------ DATASET EXTRACT ------

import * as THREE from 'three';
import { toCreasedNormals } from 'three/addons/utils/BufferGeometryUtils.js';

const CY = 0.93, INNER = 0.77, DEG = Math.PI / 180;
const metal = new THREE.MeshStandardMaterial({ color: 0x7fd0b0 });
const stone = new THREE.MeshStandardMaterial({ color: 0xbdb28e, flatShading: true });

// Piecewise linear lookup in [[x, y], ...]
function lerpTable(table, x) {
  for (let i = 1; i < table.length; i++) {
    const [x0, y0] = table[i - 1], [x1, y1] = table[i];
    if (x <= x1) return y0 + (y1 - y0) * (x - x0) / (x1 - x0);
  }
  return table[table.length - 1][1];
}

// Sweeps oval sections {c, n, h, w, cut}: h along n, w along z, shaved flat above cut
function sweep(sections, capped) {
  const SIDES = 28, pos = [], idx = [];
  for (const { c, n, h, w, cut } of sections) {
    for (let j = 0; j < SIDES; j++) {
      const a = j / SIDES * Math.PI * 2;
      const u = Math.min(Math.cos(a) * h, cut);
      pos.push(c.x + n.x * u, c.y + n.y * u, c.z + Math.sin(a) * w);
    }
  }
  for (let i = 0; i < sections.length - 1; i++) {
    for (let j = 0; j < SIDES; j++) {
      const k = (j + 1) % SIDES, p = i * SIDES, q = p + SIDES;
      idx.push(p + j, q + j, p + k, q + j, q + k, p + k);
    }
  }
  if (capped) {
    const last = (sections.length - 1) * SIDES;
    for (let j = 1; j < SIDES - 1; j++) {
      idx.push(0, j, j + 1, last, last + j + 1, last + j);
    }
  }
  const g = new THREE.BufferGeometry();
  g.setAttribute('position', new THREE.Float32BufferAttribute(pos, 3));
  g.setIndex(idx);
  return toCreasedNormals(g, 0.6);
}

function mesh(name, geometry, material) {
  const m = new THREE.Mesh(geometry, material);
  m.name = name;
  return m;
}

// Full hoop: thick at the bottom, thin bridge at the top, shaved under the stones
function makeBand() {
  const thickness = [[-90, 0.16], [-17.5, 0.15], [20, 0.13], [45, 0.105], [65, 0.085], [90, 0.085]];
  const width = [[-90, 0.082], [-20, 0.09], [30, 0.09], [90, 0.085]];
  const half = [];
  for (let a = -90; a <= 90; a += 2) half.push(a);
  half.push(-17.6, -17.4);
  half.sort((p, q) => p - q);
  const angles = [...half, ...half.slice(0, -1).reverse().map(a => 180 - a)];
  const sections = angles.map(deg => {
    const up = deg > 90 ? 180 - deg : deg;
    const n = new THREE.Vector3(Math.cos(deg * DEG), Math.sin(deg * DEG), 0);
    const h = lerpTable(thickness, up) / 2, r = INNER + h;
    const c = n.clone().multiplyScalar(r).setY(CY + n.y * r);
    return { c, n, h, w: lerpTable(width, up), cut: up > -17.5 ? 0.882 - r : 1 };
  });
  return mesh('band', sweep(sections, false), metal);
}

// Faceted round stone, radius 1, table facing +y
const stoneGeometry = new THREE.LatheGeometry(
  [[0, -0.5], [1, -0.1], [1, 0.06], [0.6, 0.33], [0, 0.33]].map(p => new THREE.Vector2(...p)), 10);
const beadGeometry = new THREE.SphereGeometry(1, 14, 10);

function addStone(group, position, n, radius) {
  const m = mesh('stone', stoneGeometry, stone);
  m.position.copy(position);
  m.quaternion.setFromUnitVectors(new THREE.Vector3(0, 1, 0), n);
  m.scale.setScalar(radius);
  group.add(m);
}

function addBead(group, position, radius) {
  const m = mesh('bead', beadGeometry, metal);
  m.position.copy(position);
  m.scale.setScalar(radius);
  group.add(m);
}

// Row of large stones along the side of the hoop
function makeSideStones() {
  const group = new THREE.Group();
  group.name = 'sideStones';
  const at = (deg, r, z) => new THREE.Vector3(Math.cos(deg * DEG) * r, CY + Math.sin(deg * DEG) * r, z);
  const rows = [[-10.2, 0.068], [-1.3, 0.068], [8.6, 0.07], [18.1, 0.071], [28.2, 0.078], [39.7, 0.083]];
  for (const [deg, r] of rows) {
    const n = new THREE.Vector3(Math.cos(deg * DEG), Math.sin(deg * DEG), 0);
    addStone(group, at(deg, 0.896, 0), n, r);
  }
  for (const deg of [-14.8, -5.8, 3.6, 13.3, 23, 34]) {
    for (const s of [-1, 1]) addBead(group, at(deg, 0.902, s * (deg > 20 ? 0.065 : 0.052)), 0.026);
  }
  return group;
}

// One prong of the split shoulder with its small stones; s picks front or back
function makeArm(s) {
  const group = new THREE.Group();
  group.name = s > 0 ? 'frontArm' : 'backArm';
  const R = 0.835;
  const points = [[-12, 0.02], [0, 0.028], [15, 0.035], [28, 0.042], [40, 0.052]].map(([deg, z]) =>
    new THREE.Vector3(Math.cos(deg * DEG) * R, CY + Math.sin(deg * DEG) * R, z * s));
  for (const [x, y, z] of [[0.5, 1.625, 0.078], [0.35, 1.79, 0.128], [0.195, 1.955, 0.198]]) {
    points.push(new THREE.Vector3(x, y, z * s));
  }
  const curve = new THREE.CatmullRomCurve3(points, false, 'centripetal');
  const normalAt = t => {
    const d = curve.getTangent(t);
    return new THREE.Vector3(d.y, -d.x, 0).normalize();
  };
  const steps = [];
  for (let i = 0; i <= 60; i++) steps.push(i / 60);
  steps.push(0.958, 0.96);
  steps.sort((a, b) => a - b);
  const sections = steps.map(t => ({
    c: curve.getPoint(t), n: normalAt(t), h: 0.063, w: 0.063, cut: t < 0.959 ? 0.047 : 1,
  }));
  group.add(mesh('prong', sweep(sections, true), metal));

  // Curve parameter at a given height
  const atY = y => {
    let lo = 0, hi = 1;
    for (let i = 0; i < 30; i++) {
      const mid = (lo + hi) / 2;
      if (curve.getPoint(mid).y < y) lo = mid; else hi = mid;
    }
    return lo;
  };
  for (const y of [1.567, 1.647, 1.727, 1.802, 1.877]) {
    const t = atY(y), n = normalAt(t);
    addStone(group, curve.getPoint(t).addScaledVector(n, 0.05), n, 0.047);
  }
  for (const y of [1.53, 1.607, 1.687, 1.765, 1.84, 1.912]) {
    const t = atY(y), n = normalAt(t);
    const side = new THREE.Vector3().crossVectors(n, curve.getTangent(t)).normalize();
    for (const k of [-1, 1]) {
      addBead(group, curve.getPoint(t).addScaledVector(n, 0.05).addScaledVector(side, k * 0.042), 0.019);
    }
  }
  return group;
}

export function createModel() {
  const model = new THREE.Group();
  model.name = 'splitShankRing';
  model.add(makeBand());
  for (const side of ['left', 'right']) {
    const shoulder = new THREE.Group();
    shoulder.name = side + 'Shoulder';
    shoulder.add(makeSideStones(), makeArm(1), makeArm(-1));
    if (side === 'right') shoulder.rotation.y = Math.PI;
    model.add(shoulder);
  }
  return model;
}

------

* [WORK ORDER] Search the records for the word "push", then list every line that has it.

* [EXERCISE RESPONSE]
      pos.push(c.x + n.x * u, c.y + n.y * u, c.z + Math.sin(a) * w);
      idx.push(p + j, q + j, p + k, q + j, q + k, p + k);
      idx.push(0, j, j + 1, last, last + j + 1, last + j);
  for (let a = -90; a <= 90; a += 2) half.push(a);
  half.push(-17.6, -17.4);
    points.push(new THREE.Vector3(x, y, z * s));
  for (let i = 0; i <= 60; i++) steps.push(i / 60);
  steps.push(0.958, 0.96);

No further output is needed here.